• Data to examine:
•••

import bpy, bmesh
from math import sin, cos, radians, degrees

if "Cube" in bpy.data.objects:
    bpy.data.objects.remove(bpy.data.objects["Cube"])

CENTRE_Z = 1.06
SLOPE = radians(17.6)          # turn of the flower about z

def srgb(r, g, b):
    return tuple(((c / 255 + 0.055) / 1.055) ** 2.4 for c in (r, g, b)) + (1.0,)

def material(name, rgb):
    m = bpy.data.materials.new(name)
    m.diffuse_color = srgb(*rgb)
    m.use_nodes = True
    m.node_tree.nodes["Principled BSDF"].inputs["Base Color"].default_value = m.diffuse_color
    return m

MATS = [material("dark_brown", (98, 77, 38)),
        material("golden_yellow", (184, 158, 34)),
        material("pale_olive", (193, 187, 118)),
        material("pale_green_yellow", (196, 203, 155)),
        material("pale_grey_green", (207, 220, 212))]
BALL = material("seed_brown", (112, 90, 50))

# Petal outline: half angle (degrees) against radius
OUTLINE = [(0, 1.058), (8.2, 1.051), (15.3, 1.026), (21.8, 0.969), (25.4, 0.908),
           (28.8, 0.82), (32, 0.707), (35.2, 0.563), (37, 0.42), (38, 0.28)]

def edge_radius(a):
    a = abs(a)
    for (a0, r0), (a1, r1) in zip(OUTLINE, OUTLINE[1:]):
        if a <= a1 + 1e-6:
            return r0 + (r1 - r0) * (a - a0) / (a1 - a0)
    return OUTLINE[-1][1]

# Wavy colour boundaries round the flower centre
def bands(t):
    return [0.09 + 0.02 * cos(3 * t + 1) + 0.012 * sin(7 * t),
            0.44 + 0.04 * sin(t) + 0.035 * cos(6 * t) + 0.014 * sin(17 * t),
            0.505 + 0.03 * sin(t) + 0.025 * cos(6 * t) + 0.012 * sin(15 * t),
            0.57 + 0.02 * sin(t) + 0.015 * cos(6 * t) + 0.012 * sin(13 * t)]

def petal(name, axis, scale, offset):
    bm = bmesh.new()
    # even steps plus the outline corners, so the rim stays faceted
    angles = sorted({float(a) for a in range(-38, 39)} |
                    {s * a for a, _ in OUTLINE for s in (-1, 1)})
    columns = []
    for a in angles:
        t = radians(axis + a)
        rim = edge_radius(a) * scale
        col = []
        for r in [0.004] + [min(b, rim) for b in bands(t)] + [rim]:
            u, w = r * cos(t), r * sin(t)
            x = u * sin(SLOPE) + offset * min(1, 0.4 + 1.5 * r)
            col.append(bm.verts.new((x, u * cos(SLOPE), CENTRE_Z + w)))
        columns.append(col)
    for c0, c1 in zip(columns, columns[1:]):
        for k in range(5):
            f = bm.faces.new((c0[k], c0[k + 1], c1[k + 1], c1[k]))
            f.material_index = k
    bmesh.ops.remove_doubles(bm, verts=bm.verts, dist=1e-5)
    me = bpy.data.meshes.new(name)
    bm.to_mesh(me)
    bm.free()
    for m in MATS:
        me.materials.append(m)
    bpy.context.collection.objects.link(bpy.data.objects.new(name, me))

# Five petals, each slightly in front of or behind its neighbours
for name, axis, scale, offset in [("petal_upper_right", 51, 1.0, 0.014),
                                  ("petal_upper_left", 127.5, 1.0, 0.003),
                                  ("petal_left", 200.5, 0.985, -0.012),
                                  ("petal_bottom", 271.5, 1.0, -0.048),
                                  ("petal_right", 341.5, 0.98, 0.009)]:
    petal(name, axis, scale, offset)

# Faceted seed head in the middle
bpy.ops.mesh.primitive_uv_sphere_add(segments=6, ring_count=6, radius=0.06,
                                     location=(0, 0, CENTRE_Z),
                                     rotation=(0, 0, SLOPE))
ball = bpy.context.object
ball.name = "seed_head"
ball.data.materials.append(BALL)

•••

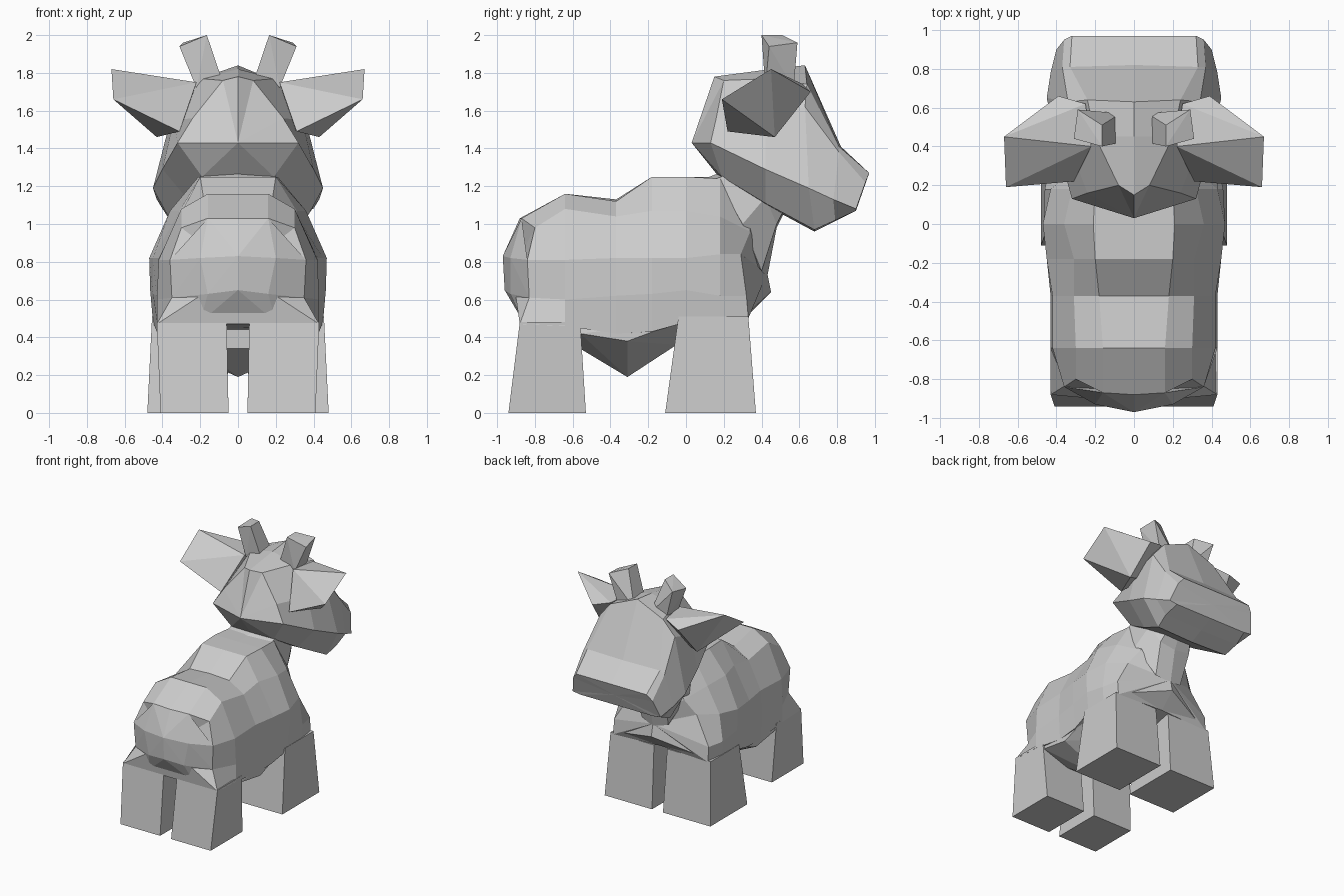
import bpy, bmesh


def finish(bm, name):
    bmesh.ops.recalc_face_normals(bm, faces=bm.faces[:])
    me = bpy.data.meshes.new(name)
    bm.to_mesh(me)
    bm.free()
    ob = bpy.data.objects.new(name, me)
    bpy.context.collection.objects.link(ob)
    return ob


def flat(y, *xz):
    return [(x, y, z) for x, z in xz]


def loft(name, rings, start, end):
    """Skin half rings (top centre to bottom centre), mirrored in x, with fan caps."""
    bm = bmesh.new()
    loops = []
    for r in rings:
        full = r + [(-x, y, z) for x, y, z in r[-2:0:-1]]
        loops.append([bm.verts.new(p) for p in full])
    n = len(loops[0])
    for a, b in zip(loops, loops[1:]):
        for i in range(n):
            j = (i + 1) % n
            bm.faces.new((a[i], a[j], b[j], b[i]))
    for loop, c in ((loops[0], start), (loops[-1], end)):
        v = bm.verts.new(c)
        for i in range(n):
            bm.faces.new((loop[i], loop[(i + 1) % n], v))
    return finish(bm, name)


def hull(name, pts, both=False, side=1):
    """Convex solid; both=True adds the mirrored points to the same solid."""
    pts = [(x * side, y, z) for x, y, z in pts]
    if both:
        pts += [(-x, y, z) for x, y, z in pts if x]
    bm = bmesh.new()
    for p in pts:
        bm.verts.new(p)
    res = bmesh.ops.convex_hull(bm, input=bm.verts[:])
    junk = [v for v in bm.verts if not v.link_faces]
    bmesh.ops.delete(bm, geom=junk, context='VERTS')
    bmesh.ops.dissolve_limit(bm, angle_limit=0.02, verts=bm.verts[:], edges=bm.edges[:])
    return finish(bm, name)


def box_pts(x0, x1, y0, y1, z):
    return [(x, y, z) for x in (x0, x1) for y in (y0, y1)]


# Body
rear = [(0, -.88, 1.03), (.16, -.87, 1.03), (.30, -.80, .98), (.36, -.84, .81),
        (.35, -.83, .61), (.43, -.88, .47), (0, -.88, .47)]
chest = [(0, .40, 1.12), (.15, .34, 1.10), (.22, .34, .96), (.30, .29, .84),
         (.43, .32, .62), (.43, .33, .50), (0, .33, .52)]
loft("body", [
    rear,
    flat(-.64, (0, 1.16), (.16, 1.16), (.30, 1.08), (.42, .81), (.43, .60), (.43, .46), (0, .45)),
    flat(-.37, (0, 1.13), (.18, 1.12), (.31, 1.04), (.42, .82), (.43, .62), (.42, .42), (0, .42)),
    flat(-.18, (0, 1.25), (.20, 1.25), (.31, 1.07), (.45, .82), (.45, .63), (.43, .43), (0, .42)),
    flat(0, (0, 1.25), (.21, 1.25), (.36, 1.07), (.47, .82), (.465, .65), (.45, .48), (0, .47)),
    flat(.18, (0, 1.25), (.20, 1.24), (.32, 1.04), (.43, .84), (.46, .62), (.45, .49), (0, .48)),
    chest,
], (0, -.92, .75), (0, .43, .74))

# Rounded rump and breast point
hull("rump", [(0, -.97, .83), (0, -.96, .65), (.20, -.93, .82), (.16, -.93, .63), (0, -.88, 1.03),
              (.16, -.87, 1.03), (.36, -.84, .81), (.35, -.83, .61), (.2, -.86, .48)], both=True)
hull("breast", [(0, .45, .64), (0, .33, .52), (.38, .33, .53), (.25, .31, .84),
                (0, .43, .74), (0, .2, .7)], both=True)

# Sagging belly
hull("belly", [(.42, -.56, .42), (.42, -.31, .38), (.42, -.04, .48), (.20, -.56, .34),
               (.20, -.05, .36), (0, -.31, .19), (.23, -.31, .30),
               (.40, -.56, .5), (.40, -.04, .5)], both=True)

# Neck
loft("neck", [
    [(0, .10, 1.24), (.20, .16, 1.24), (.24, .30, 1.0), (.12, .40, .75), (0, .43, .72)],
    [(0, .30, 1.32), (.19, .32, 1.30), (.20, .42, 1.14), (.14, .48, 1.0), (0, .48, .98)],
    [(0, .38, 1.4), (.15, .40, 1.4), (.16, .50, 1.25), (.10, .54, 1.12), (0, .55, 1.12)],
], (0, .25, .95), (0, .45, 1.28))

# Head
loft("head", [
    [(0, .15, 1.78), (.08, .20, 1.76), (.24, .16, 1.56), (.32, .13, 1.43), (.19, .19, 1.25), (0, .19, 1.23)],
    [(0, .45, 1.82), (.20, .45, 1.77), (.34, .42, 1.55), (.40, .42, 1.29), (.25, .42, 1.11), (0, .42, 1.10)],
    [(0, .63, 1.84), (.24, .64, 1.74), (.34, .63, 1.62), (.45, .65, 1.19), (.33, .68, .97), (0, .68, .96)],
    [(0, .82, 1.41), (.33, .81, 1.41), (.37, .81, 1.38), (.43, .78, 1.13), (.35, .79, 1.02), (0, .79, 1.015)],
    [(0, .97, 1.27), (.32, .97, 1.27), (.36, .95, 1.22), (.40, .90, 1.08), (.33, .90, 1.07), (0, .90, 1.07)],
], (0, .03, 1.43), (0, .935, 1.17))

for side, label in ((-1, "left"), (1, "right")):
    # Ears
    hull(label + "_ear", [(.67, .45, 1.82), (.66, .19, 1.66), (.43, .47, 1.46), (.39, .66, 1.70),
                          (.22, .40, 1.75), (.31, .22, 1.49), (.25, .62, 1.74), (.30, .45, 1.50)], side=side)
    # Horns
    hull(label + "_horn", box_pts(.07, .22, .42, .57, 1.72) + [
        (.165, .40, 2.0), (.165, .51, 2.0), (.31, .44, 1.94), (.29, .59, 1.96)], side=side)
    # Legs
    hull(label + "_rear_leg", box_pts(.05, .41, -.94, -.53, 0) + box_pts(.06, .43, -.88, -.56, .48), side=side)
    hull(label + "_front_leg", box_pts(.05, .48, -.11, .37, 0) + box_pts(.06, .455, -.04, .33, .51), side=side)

•••

• What you are asked to do: Find the word "objects" in the listing above, then copy each line where it turns up.

• Solved exercise:
if "Cube" in bpy.data.objects:
    bpy.data.objects.remove(bpy.data.objects["Cube"])
    bpy.context.collection.objects.link(bpy.data.objects.new(name, me))
    ob = bpy.data.objects.new(name, me)
    bpy.context.collection.objects.link(ob)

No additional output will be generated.